Just two quick examples; remember the Lord’s so-called Lord’s prayer. Now we all know that’s not the Lord’s prayer, right. Jesus didn’t pray that because there’s a clause in there that says “forgive us our debts” and I don’t think Jesus had sin in his life. Amen! So it’s better called the disciple’s prayer. But how does that prayer start? “Our Father, who aren’t in heaven, Hallowed by Thy name, They kingdom (basileía) come, Thy will be done on earth as it is in heaven.” That’s praying for the kingdom to arrive on the earth. Why would Jesus teach the disciples to pray for the kingdom to arrive on the earth if they were already in it? Are you with me? And that’s typically how your New Testament is going to deal with the subject of the basileía, the Greek word for kingdom, because the New Testament is not going to contradict what the Old Testament has already presented concerning the kingdom.
Take a look at Acts 14:22, and we’re getting ready to close so hang in there with me, Acts 14:22 it says, this is Paul retracing his steps on missionary journey one in southern Galatia, “strengthening the souls of the disciples, encouraging them to continue in the faith, and saying, ‘Through many tribulations we must enter the kingdom of God.’” Basileía, and what he’s saying there is if you’re having a lot of problems and struggles in your life that’s normal. “Through many trials we enter the kingdom of God.” Now does that present the kingdom as now? That clearly presents it as future, in the normal course of the life of the child of God as they go through various struggles until the enter the kingdom, yet future.
Acts 14:22 says, “strengthening the souls of the disciples, encouraging them to continue in the faith, and saying, ‘Through many tribulations we must enter the kingdom of God.’” Thomas Ice says, “If they were in the kingdom, this statement would make no sense.” [Thomas Ice, “Amillennialism,” in The Popular Encyclopedia of Bible Prophecy (Eugene, OR: Harvest House, 2004), 20]
If they were in the kingdom the Lord’s prayer wouldn’t make any sense. Now in my book on pages 192-193 I give you every reference to kingdom in the New Testament. And as you walk through those references, and I encourage you to look those up on your own, we may do some of that next time, you’ll notice that the kingdom is always portrayed as yet future. Why does the New Testament portray the kingdom as yet future in its overwhelming number of usages? Because the New Testament is coming up with a definition of the kingdom which matches the Old Testament.

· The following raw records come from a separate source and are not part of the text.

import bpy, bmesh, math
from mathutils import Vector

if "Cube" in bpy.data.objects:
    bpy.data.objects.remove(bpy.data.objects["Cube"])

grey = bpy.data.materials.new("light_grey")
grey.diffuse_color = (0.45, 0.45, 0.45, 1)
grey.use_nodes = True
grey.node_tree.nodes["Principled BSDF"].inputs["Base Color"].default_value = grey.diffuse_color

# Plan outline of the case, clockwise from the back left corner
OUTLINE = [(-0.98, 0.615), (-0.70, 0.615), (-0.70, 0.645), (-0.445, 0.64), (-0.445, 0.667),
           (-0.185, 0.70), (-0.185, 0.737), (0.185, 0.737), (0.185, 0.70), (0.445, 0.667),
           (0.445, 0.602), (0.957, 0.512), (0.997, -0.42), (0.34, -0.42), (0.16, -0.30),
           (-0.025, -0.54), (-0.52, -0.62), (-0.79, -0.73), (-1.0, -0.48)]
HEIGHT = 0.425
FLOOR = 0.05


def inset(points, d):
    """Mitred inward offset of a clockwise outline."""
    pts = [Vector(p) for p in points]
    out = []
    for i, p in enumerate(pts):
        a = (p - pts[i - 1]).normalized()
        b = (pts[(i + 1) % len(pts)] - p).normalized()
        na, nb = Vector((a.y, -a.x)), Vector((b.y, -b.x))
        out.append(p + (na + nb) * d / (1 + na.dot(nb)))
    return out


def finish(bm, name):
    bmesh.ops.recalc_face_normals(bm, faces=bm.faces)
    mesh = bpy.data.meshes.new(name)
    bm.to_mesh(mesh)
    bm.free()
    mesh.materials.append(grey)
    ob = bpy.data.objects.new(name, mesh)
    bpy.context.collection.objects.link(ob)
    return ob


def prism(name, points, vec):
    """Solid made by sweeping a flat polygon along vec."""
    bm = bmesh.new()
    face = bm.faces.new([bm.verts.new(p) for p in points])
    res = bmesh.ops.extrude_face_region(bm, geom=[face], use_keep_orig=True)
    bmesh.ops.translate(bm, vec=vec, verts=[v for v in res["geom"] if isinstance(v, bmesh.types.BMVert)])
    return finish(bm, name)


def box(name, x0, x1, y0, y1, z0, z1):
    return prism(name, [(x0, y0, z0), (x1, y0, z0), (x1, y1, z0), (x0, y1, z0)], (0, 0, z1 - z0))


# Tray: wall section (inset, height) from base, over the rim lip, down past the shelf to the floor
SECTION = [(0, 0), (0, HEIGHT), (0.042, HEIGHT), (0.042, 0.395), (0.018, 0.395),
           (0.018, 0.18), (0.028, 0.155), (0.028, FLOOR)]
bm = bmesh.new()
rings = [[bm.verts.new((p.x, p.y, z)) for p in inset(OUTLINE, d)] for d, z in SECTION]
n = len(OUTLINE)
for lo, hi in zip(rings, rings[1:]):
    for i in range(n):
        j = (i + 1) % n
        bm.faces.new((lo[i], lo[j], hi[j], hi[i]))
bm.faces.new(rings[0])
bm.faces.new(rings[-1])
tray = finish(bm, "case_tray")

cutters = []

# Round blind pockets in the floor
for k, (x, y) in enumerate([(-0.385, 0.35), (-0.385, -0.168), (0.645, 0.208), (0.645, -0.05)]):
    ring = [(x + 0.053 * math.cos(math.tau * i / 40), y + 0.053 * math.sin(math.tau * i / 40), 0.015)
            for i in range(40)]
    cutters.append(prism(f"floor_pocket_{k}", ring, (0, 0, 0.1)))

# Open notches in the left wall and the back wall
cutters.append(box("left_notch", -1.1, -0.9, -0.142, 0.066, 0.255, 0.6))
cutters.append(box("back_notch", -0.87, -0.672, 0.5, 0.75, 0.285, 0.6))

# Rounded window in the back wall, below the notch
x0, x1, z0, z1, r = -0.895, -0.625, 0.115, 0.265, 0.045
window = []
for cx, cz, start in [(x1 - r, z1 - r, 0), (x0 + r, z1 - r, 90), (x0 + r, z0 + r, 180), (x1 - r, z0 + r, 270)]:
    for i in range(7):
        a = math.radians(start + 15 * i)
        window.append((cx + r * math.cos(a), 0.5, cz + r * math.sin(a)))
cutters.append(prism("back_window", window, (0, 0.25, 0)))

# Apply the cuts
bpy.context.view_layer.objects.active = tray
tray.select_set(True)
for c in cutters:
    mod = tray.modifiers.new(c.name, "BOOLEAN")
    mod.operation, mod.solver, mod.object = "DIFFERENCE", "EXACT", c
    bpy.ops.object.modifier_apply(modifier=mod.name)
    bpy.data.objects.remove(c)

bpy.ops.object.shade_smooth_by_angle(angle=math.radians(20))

And you’ll notice here in Acts 14:22 that the kingdom is not defined, “Through many tribulations we must enter the kingdom of God.” What does that mean, “kingdom of God.” There’s no definition. So where do you think I try to go to fill in the gaps? To the Old Testament which spells it out in great detail.
When Jesus said pray “Thy kingdom come” He doesn’t explain what the kingdom is. Where do you think I ought to go to fill in the gaps? The Old Testament which spells it all out in great detail. And that’s why these references keep putting the kingdom into the future because the New Testament is not contradicting the Old Testament.
So there are at least three problems to this spiritual form of the kingdom people are promoting today. Number one, it makes God a liar. Number two, it interprets the kingdom in a way that contradicts what God has already said in the Old Testament. And that can’t be true because truth is always determined by how it conforms to prior Scripture. And then number three, the overwhelming New Testament references put the kingdom into the future because the New Testament is coming up with a definition of the kingdom that doesn’t contradict the Old Testament. I think I’ll stop talking at this point, hoping and praying I didn’t lose everybody tonight.